    I've made a living for my family of two sons by playing bass. I'm definitely not famous.
     
  11. brianrost

    brianrost Gold Supporting Member

    Apr 26, 2000
    Boston, Taxachusetts
    I know there are a few well known bassists who started late in life...trying to recall their names :D but I think you'll find that they all played some OTHER instruments first. In other words, they already had been playing music for a while before taking up the bass.

    If the root of your question is "can it be done", I got my first string bass when I was 27 but didn't play it more than once or twice a year until I was 40 (I'm 49 now). Today almost all the calls I get for gigs ask for the upright. While I have a day job I'm playing 2-4 nights a week in a city (Boston) where there are a ton of great pro bassists so I'm at least holding my own.

    I had played clarinet for two years in elementary school, took a few months of organ lessons in high school and started playing EBG when I was 20, but didn't play a paid gig until I was 25. I'm nowhere near being a "great" bassist (I'm swiftly approaching "competent" :p ), definitely a late starter.
     
  12. BubBass

    BubBass

    Jul 6, 2004
     
  13. winston

    winston Supporting Member

    May 2, 2000
    Berkeley, CA
    I remember watching a documentary about the life of pianist Bill Evans in which Evans said he didn't really start to be a serious pianist until he was 29.

    Fingerpicking acoustic guitar wizard Adrian Legg couldn't have been much younger than 40 when his international touring/recording career took off.

    I feel like my ability to concentrate and give meaningful energy to pursuits that interest me improves as I get older. I've only been seriously playing the DB for 14 months (I'm 31 now) but I feel like I've made more progress in that time than the previous 17 years playing BG.
     
  14. hdiddy

    hdiddy Official Forum Flunkee Supporting Member

    Mar 16, 2004
    San Francisco, CA
    +1. I'm in the same boat (I'm 31 in December). I've never felt like I got so comfortable as I do now with music and I've only been playing for a few months. I've never felt so connected with the noise I'm making than I do now after learning music for 24 years. And I have the focus, discipline, and desire that I didn't have 15 years ago.
     

  15. What the hell are you talking about Mike?
     
  16. edge83

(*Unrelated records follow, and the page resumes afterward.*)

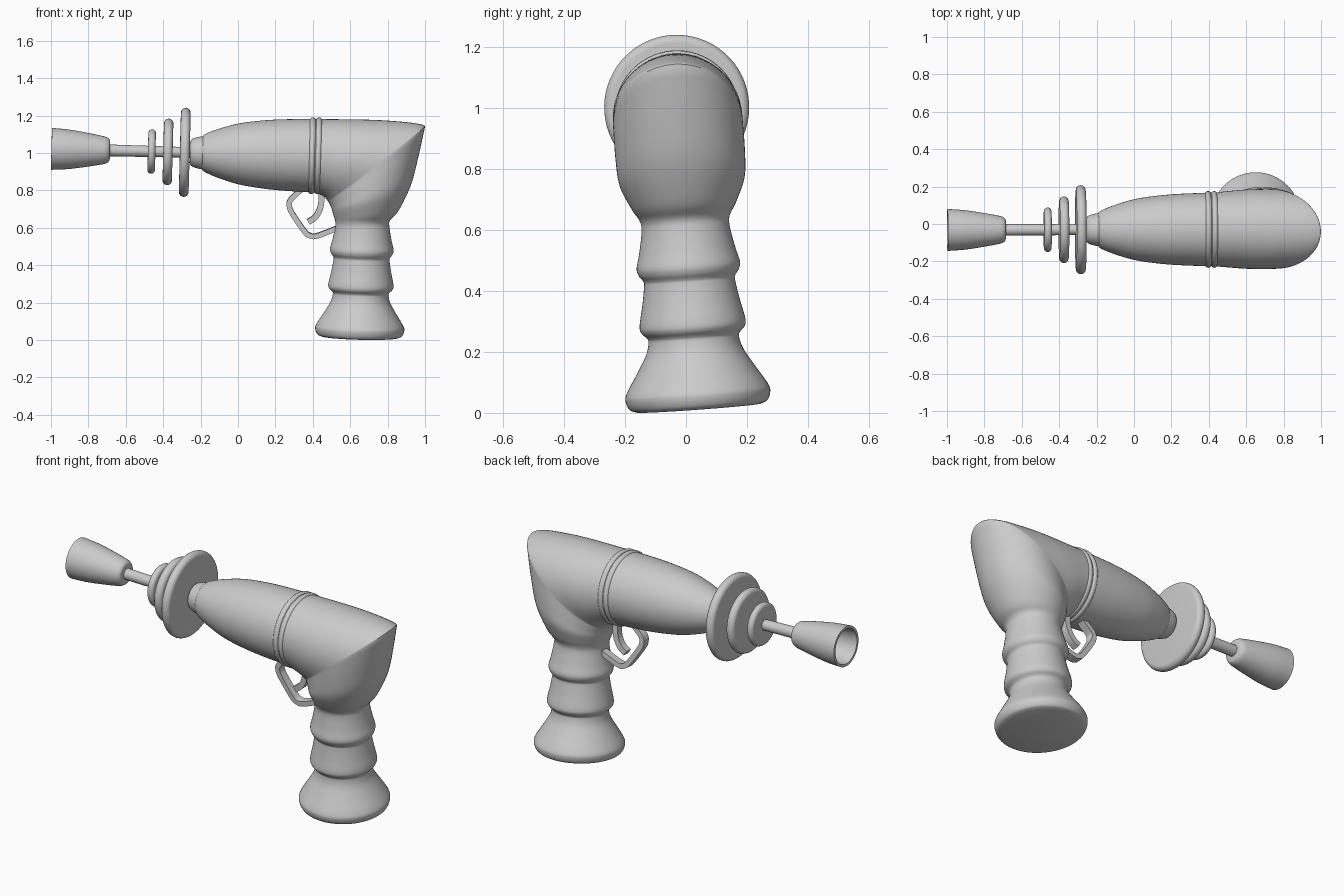
import bpy, bmesh, math
from mathutils import Matrix, Vector

if "Cube" in bpy.data.objects:
    bpy.data.objects.remove(bpy.data.objects["Cube"])

AXIS = 0.965      # barrel axis height before the tilt
GRIP_X = 0.675    # grip centre
SEG = 64
# the whole model leans slightly sideways and nose-up
TILT = (Matrix.Translation((-0.025, 0.0407, 0.0335))
        @ Matrix.Rotation(math.radians(4.2), 4, 'X')
        @ Matrix.Rotation(math.radians(1.5), 4, 'Y'))


def spline(pts, n=5):
    """Catmull-Rom through points of any dimension."""
    p = [Vector(q) for q in pts]
    p = [2 * p[0] - p[1]] + p + [2 * p[-1] - p[-2]]
    out = []
    for a, b, c, d in zip(p, p[1:], p[2:], p[3:]):
        for k in range(n):
            t = k / n
            out.append(0.5 * (2 * b + (c - a) * t + (2 * a - 5 * b + 4 * c - d) * t * t
                              + (3 * b - a - 3 * c + d) * t ** 3))
    return out + [p[-2]]


def finish(name, bm, angle=35):
    bmesh.ops.recalc_face_normals(bm, faces=bm.faces)
    me = bpy.data.meshes.new(name)
    bm.to_mesh(me)
    bm.free()
    me.transform(TILT)
    me.polygons.foreach_set("use_smooth", [True] * len(me.polygons))
    me.set_sharp_from_angle(angle=math.radians(angle))
    ob = bpy.data.objects.new(name, me)
    bpy.context.collection.objects.link(ob)
    return ob


def loft(name, rings, cap_start=True, cap_end=True):
    """Skin elliptical rings given as (x0, z0, x1, z1, half width in y)."""
    bm = bmesh.new()
    loops = []
    for x0, z0, x1, z1, hw in rings:
        loop = []
        for i in range(SEG):
            a = math.tau * i / SEG
            c, s = math.cos(a), math.sin(a)
            loop.append(bm.verts.new(((x0 + x1) / 2 + c * (x1 - x0) / 2, s * hw,
                                      (z0 + z1) / 2 + c * (z1 - z0) / 2)))
        loops.append(loop)
    for a, b in zip(loops, loops[1:]):
        for i in range(SEG):
            j = (i + 1) % SEG
            bm.faces.new((a[i], a[j], b[j], b[i]))
    if cap_start:
        bm.faces.new(loops[0])
    if cap_end:
        bm.faces.new(loops[-1])
    return finish(name, bm)


def turned(name, profile, **caps):
    """Turn an (x, radius) profile around the barrel axis."""
    return loft(name, [(x, AXIS - r, x, AXIS + r, r) for x, r in profile], **caps)


def rounded_rim(x, radius, half):
    """Half-round rim profile for discs and bands."""
    return [(x - half * math.cos(math.pi * k / 12),
             radius - half + half * math.sin(math.pi * k / 12)) for k in range(13)]


def strip(name, path, thick, width):
    """Bent flat bar following a path in the x-z plane."""
    pts = spline(path, 6)
    bm = bmesh.new()
    loops = []
    for i, p in enumerate(pts):
        d = (pts[min(i + 1, len(pts) - 1)] - pts[max(i - 1, 0)]).normalized()
        n = Vector((-d.y, d.x)) * thick / 2
        loops.append([bm.verts.new((p.x + n.x * s, y * width / 2, p.y + n.y * s))
                      for s, y in ((1, 1), (1, -1), (-1, -1), (-1, 1))])
    for a, b in zip(loops, loops[1:]):
        for i in range(4):
            j = (i + 1) % 4
            bm.faces.new((a[i], a[j], b[j], b[i]))
    bm.faces.new(loops[0])
    bm.faces.new(loops[-1])
    return finish(name, bm)


# hollow flared muzzle
outer = spline([(-0.70, 0.045), (-0.688, 0.055), (-0.70, 0.068), (-0.73, 0.077),
                (-0.82, 0.093), (-0.91, 0.106), (-0.998, 0.112)])
inner = spline([(-0.998, 0.098), (-0.9, 0.091), (-0.8, 0.075), (-0.74, 0.062)])
turned("muzzle", [(-0.685, 0.03), (-0.685, 0.045)] + [tuple(p) for p in outer[5:]]
       + [tuple(p) for p in inner])

# rod and its three discs
turned("barrel_rod", [(-0.75, 0.032), (-0.24, 0.028)])
for label, x, r, h in (("small", -0.462, 0.119, 0.02),
                       ("medium", -0.375, 0.178, 0.025),
                       ("large", -0.285, 0.238, 0.026)):
    turned(label + "_disc", rounded_rim(x, r, h))

# collar and tapered barrel body
turned("collar", spline([(-0.257, 0.055), (-0.25, 0.07), (-0.23, 0.08), (-0.2, 0.087),
                         (-0.18, 0.088)]), cap_end=False)
turned("barrel_body", spline([(-0.19, 0.092), (-0.17, 0.105), (-0.1, 0.133), (0.0, 0.162),
                              (0.1, 0.178), (0.2, 0.188), (0.32, 0.194), (0.44, 0.197)]),
       cap_end=False)

# twin bands
for i, x in enumerate((0.396, 0.429)):
    turned(f"band_{i + 1}", rounded_rim(x, 0.205, 0.017), cap_start=False, cap_end=False)

# rear housing bends over a mitred crease, then narrows into the ribbed grip
housing = spline([(0.43, 0.768, 0.43, 1.162, 0.197), (0.465, 0.748, 0.714, 1.165, 0.211),
                  (0.48, 0.732, 0.90, 1.157, 0.213), (0.484, 0.726, 0.985, 1.145, 0.213),
                  (0.486, 0.724, 0.995, 1.133, 0.213)])
lower = [(0.486, 0.724, 0.995, 1.133, 0.213), (0.501, 0.70, 0.964, 0.972, 0.213),
         (0.509, 0.68, 0.928, 0.82, 0.206), (0.518, 0.65, 0.867, 0.684, 0.172),
         (0.528, 0.62, 0.822, 0.63, 0.148)]
ribs = [(0.145, 0.59), (0.158, 0.52), (0.170, 0.472), (0.165, 0.447), (0.151, 0.427),
        (0.150, 0.41), (0.160, 0.35), (0.174, 0.283), (0.170, 0.258), (0.153, 0.24),
        (0.149, 0.225), (0.160, 0.185), (0.192, 0.13), (0.232, 0.065), (0.238, 0.038),
        (0.227, 0.010), (0.205, 0.0)]
grip = spline(lower + [(GRIP_X - r, z, GRIP_X + r, z, r) for r, z in ribs])
loft("housing_and_grip", housing[:-1] + grip, cap_start=False)

# trigger guard and trigger
strip("trigger_guard", [(0.36, 0.80), (0.325, 0.765), (0.287, 0.725), (0.281, 0.695),
                        (0.297, 0.655), (0.365, 0.56), (0.395, 0.537), (0.435, 0.537),
                        (0.54, 0.58)], 0.028, 0.045)
strip("trigger", [(0.445, 0.80), (0.452, 0.735), (0.445, 0.68), (0.42, 0.635),
                  (0.385, 0.61)], 0.032, 0.04)
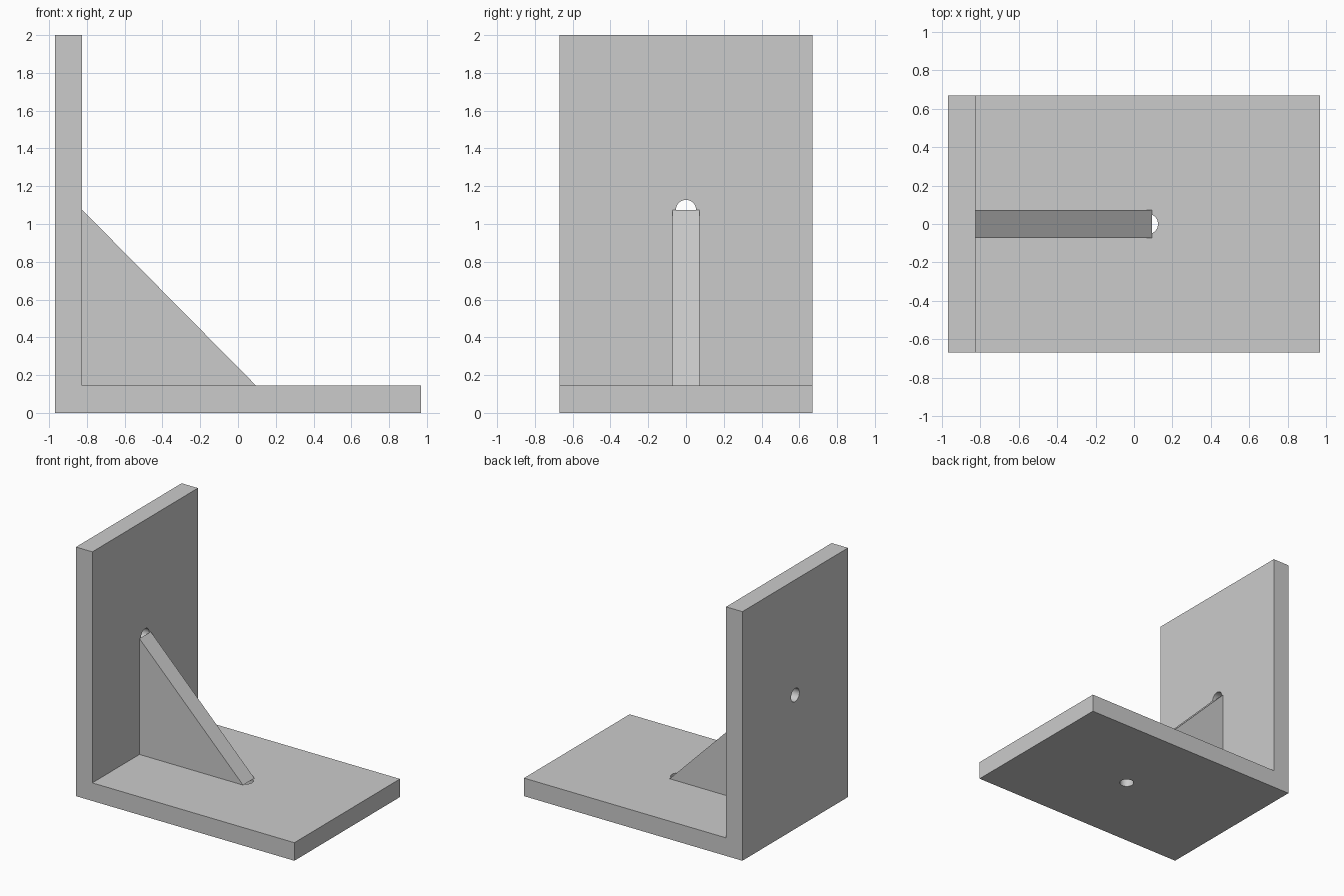
import bpy, bmesh, math

cube = bpy.data.objects.get("Cube")
if cube:
    bpy.data.objects.remove(cube, do_unlink=True)

# Single grey material
GREY = (0.6, 0.6, 0.6, 1.0)
grey = bpy.data.materials.new("plain grey")
grey.use_nodes = True
grey.diffuse_color = GREY
grey.node_tree.nodes["Principled BSDF"].inputs["Base Color"].default_value = GREY

LEFT, RIGHT, TOP = -0.97, 0.97, 2.0
THICK = 0.145
INNER = LEFT + THICK
HALF_DEPTH, RIB_HALF = 0.67, 0.072
RIB_TOP, RIB_END = 1.075, 0.095
HOLE_RADIUS = 0.053


def extrude_profile(name, points, half):
    """Extrude an x-z outline symmetrically along y."""
    bm = bmesh.new()
    face = bm.faces.new([bm.verts.new((x, -half, z)) for x, z in points])
    result = bmesh.ops.extrude_face_region(bm, geom=[face])
    verts = [v for v in result["geom"] if isinstance(v, bmesh.types.BMVert)]
    bmesh.ops.translate(bm, verts=verts, vec=(0, 2 * half, 0))
    bmesh.ops.recalc_face_normals(bm, faces=bm.faces)
    mesh = bpy.data.meshes.new(name)
    bm.to_mesh(mesh)
    bm.free()
    mesh.materials.append(grey)
    obj = bpy.data.objects.new(name, mesh)
    bpy.context.collection.objects.link(obj)
    return obj


def drill(target, name, location, rotation):
    """Cut a round hole through the plate."""
    bpy.ops.mesh.primitive_cylinder_add(vertices=32, radius=HOLE_RADIUS, depth=0.4,
                                        location=location, rotation=rotation)
    cutter = bpy.context.object
    cutter.name = name
    cutter.data.materials.append(grey)
    mod = target.modifiers.new(name, "BOOLEAN")
    mod.operation = "DIFFERENCE"
    mod.solver = "EXACT"
    mod.object = cutter
    bpy.ops.object.select_all(action="DESELECT")
    target.select_set(True)
    bpy.context.view_layer.objects.active = target
    bpy.ops.object.modifier_apply(modifier=mod.name)
    bpy.data.objects.remove(cutter, do_unlink=True)


# L-shaped bracket: base plate and upright plate in one piece
bracket = extrude_profile("angle_bracket", [
    (LEFT, 0), (RIGHT, 0), (RIGHT, THICK),
    (INNER, THICK), (INNER, TOP), (LEFT, TOP)], HALF_DEPTH)

# Bolt holes at the two ends of the rib
drill(bracket, "upright_hole", (LEFT + THICK / 2, 0, RIB_TOP), (0, math.pi / 2, 0))
drill(bracket, "base_hole", (0.072, 0, THICK / 2), (0, 0, 0))
bpy.ops.object.shade_smooth_by_angle(angle=math.radians(30))

# Triangular stiffening rib
extrude_profile("gusset_rib", [
    (INNER, THICK), (RIB_END, THICK), (INNER, RIB_TOP)], RIB_HALF)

    edge83

    Apr 12, 2004
    Astoria New York
    I'm almost positive i've read more than one interview with Harvie Swartz saying he did not start playing bass until after Berklee, where his principal instrument was piano while studying comp-

    so even though i'm sure he got into studying music at a younger age, he's a major, technically virtuosic player... so that's inspiring.. that level of virtuosity without heavy classical training from a young age etc. etc.

    this, if it's accurate, totally invalidates that internal justification i find myself using too often- but is also very inspiring
     
  17. Chris Fitzgerald

    Chris Fitzgerald Student of Life Staff Member Administrator

    Oct 19, 2000
    Louisville, KY
    I wouldn't call myself a "great" player, but I started DB 5 years ago at age 35. Before that I was a jazz pianist who doubled on electric. My personal feeling is that if you have music in your ears, that's half the battle on any instrument. The rest is just determination, hard work, and downright bullheadedness. :)
     
  18. Hell Paul - this seems like a long time ago - as I remmember it, in the middle of a string of three or four posts you made, in which you were not a happy bunny, was a grump about people speaking only from what they found out on Google and not from experience/personal knowledge. This is exactly what I'd just done of course. And a reasonable grump it was too. What made you so unhappy that day I wouldn't like to speculate. Hope you're in fine form now though :hyper: .
     
  19. I'm so ******* happy it hurts! You gotta understand That grumpyness is part of my SCHTICK. :D
     
  20. Johnny L

    Johnny L

    Feb 14, 2002
    Victoria, TX
    I agree with Chris here completely. I'm 35 too, started about 3 years ago, and never wasted much time wondering if I had started "too late". On the other hand, I do consider it "too late" to stop now... :D